◆ **TASK DESCRIPTION**
Take the data below and copy exactly the lines starting at the one with "t = k / steps" and finishing at the one with "secs = smooth_path(rows, steps)", both included.

◆ **PROVIDED DATA**
★ ★ ★ ★ ★
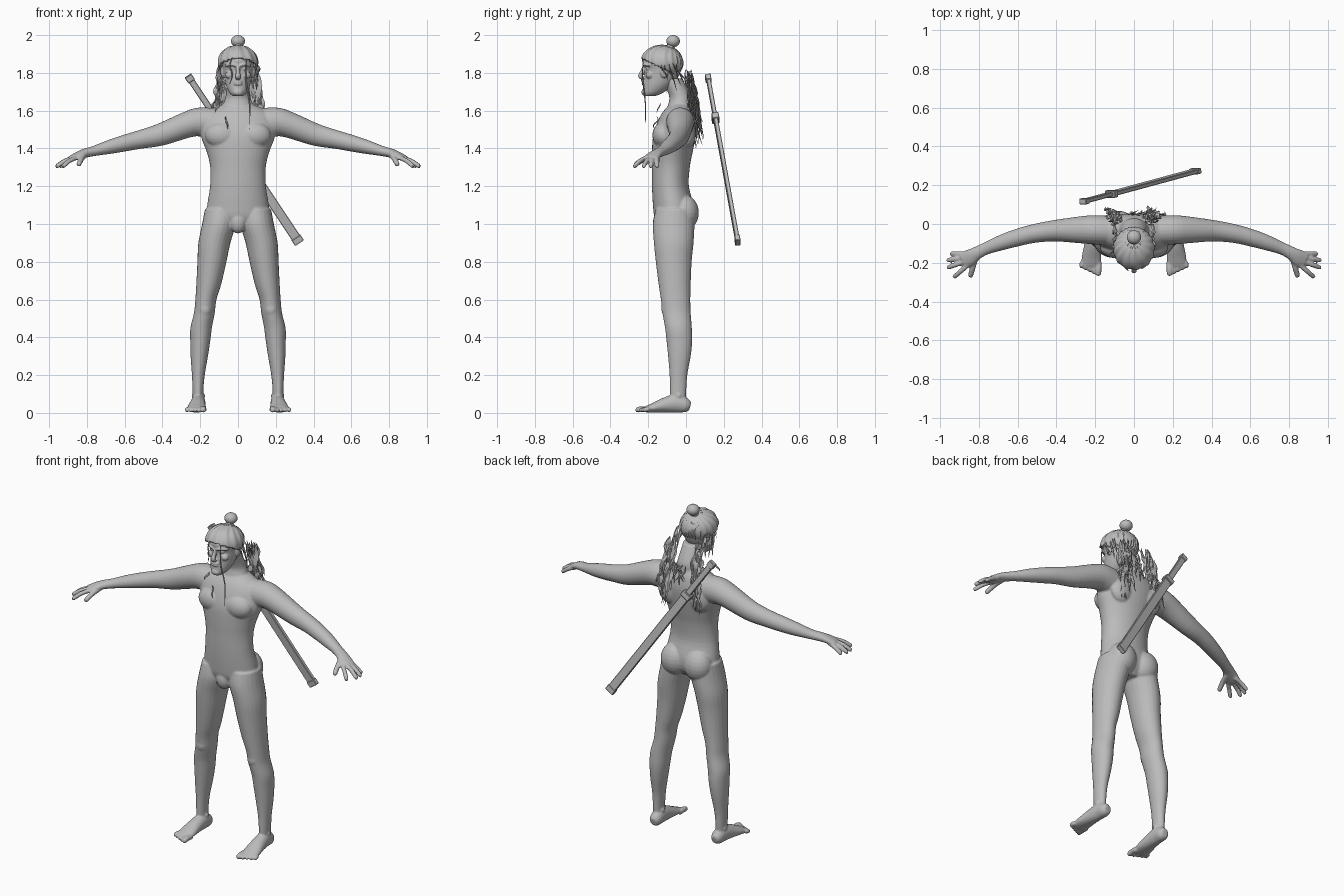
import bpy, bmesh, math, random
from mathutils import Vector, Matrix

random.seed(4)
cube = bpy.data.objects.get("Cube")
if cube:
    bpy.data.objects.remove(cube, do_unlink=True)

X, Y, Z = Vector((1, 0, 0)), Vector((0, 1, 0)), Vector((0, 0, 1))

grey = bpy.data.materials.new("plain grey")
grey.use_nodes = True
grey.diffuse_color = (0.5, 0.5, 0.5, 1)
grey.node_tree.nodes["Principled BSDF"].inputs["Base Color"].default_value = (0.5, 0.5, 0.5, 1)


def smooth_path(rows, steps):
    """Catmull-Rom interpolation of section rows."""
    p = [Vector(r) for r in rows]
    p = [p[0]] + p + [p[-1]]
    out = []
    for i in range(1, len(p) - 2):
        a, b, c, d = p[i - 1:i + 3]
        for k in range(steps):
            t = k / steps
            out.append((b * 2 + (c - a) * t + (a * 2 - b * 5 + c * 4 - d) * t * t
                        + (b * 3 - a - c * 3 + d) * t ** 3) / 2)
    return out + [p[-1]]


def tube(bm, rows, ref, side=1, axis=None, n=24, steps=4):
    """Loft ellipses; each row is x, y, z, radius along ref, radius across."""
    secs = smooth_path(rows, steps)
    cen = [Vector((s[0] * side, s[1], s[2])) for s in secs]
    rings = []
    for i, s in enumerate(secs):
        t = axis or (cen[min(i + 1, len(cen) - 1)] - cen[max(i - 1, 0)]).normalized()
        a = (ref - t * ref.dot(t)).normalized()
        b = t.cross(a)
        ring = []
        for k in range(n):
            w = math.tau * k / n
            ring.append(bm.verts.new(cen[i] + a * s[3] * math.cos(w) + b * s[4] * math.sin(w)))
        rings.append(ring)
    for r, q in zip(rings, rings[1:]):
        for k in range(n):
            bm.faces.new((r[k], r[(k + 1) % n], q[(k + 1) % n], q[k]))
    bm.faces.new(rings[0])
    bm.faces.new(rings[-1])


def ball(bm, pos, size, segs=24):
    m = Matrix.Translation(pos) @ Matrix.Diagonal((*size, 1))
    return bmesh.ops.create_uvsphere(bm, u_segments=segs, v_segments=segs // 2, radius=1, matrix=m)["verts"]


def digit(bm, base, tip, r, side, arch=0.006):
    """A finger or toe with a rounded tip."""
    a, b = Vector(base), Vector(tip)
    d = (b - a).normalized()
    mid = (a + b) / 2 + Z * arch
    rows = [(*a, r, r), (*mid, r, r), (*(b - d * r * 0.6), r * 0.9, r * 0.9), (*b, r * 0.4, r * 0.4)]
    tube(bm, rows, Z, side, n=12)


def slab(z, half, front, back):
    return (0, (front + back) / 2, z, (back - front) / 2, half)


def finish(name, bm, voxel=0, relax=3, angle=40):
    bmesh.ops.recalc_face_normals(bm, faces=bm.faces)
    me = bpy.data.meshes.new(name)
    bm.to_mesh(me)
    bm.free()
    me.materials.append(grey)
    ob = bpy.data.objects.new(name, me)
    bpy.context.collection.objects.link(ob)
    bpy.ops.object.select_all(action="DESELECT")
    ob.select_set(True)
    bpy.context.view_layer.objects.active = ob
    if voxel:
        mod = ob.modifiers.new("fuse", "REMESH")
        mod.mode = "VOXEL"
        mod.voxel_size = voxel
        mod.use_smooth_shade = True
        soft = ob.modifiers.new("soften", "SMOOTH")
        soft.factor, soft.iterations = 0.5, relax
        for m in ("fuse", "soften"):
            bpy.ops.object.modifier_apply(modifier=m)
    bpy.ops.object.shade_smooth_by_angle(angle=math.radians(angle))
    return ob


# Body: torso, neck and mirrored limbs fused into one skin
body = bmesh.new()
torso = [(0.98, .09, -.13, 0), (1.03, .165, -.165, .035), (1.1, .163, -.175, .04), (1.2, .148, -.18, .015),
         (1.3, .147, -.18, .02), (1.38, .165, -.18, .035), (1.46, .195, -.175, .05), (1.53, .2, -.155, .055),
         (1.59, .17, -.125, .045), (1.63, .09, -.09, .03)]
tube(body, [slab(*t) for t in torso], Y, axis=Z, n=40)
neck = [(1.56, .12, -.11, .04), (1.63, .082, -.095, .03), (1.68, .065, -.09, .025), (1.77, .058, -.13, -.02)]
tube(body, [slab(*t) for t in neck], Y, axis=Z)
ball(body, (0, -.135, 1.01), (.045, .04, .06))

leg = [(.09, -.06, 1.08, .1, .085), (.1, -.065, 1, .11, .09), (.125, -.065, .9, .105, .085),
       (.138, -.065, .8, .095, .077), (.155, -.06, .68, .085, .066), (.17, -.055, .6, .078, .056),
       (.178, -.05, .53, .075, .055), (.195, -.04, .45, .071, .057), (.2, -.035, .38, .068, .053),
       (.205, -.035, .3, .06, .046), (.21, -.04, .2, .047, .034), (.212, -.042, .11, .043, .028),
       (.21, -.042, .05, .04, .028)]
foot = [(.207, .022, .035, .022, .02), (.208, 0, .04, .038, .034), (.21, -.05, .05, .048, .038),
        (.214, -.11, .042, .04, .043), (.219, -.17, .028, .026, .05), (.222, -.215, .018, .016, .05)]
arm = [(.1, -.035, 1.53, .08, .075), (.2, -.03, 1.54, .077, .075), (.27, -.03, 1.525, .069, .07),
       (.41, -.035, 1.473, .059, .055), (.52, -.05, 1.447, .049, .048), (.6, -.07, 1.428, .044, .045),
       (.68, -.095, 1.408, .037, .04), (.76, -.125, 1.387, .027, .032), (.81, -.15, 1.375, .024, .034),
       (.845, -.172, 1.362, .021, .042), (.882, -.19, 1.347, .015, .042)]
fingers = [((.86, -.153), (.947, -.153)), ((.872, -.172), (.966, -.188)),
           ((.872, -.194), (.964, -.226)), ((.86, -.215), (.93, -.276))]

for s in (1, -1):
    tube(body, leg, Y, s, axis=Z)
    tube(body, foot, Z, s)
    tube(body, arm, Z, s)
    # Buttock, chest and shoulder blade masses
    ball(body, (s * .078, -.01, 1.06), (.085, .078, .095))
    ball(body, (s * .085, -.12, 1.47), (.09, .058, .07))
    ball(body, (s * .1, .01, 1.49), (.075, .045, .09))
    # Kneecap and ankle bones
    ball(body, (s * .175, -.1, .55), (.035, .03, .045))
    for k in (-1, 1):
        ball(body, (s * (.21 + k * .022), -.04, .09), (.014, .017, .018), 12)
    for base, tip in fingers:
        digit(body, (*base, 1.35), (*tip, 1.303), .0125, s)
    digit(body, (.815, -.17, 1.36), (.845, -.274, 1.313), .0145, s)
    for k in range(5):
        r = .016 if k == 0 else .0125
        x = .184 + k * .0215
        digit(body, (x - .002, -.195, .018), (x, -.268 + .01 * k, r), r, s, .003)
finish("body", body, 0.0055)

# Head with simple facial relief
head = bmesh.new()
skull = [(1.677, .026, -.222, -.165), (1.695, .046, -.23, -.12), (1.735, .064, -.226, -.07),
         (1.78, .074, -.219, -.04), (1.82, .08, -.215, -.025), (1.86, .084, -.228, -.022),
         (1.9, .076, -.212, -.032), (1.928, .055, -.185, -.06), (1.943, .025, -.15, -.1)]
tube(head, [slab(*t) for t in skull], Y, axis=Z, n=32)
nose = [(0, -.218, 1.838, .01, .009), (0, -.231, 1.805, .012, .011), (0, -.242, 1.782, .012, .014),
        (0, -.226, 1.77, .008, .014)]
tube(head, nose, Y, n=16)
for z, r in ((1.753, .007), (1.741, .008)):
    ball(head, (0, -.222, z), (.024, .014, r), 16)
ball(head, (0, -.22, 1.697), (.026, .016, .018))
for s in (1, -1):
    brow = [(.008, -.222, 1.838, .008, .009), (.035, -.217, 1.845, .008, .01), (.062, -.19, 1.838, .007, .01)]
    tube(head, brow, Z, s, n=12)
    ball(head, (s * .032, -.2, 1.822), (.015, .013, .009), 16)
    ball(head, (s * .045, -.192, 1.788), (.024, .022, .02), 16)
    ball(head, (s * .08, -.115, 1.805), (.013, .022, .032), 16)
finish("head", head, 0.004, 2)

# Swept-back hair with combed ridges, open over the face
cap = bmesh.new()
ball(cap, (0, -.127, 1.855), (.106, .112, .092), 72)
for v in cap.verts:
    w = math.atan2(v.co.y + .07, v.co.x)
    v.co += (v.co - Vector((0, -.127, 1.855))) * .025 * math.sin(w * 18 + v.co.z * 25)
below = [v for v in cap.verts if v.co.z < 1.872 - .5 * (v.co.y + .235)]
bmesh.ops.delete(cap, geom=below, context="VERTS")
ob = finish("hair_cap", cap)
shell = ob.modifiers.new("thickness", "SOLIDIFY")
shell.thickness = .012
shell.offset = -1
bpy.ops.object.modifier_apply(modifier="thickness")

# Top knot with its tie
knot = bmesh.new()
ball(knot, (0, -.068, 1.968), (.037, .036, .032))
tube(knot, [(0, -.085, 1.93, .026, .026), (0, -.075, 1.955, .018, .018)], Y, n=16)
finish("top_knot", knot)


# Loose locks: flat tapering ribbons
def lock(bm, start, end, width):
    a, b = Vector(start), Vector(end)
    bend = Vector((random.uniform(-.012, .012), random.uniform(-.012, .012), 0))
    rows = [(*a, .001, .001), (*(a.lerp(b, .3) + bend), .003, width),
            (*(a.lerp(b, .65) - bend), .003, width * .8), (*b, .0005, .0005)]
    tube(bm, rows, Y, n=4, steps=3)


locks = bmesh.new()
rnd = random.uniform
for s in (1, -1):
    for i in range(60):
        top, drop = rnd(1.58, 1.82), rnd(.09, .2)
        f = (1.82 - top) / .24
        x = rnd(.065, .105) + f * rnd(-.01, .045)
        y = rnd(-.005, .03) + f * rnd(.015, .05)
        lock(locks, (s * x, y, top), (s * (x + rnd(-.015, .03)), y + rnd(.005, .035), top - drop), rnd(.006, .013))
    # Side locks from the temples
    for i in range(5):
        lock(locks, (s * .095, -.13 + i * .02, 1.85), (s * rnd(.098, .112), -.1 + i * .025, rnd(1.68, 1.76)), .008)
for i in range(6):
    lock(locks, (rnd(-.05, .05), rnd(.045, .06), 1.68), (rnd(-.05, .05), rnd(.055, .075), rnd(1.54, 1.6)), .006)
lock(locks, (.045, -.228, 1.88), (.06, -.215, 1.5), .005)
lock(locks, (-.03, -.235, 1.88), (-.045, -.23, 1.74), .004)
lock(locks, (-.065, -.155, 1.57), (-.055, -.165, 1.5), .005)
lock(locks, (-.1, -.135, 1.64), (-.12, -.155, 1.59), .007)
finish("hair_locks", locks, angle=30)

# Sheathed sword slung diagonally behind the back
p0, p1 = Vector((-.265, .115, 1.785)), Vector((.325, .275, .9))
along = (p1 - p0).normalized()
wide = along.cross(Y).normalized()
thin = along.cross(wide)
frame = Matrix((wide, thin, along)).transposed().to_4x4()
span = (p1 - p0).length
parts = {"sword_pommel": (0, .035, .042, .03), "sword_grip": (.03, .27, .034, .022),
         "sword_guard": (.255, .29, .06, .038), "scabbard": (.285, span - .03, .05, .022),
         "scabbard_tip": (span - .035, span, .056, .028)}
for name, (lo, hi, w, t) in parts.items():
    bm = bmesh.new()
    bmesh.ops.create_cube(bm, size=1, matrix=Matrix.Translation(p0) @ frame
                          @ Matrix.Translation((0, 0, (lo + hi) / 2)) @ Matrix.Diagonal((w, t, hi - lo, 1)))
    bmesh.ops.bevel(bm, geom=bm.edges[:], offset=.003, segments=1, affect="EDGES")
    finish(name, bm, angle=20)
★ ★ ★ ★ ★
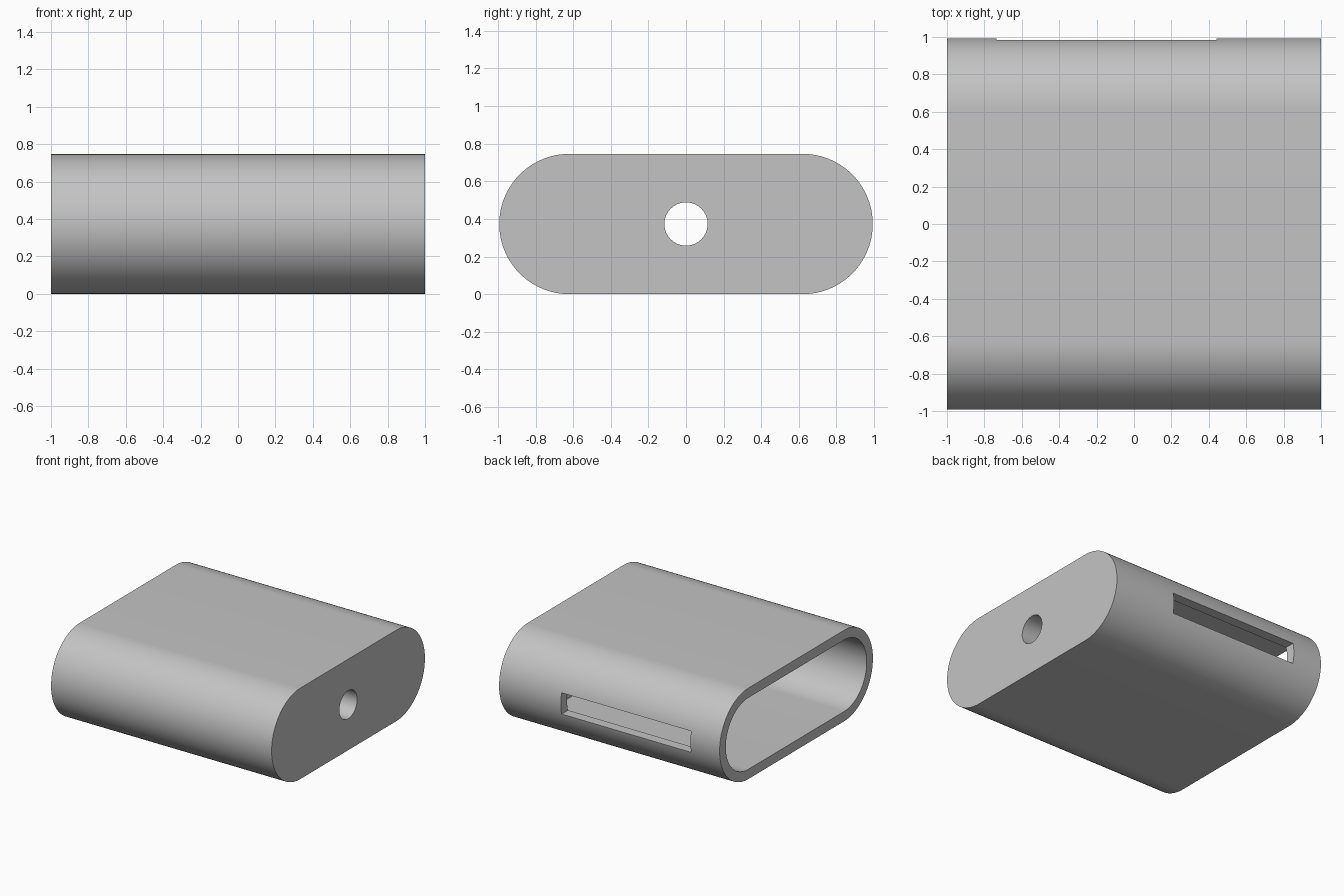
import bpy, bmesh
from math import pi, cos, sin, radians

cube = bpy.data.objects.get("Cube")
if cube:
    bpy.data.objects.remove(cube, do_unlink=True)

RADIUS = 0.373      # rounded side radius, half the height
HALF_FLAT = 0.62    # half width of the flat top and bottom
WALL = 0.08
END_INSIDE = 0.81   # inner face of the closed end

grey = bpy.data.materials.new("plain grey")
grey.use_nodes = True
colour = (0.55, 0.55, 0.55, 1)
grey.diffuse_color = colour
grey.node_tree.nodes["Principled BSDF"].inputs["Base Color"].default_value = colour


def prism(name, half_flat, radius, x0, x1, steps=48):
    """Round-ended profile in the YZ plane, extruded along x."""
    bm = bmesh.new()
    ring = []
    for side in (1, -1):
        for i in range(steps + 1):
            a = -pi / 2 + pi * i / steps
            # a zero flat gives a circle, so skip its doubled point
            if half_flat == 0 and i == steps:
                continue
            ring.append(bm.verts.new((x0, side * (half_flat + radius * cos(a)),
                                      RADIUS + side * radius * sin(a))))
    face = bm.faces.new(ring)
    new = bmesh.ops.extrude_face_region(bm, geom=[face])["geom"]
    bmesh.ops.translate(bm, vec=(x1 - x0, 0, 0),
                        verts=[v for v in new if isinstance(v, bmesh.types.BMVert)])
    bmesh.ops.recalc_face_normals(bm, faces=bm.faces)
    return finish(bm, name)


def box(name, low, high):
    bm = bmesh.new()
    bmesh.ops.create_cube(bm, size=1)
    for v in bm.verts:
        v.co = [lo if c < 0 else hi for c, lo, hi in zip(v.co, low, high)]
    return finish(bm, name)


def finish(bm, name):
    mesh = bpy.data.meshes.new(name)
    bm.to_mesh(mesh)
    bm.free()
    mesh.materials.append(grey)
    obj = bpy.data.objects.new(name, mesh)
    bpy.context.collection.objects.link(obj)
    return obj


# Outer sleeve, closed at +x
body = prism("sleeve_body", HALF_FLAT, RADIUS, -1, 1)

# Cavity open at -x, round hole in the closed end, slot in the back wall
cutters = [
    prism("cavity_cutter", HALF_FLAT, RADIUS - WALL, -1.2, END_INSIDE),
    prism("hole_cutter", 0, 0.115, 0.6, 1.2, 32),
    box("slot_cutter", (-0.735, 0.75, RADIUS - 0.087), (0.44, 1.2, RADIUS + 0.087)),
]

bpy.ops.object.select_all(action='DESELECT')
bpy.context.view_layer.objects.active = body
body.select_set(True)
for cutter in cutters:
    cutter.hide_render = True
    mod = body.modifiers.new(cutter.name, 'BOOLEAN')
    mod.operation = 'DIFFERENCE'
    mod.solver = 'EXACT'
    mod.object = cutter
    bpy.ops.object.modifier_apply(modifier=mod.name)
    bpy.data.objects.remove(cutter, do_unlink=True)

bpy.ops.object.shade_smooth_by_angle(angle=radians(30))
★ ★ ★ ★ ★
◆ **REPLY TO THE EXERCISE**
            t = k / steps
            out.append((b * 2 + (c - a) * t + (a * 2 - b * 5 + c * 4 - d) * t * t
                        + (b * 3 - a - c * 3 + d) * t ** 3) / 2)
    return out + [p[-1]]


def tube(bm, rows, ref, side=1, axis=None, n=24, steps=4):
    """Loft ellipses; each row is x, y, z, radius along ref, radius across."""
    secs = smooth_path(rows, steps)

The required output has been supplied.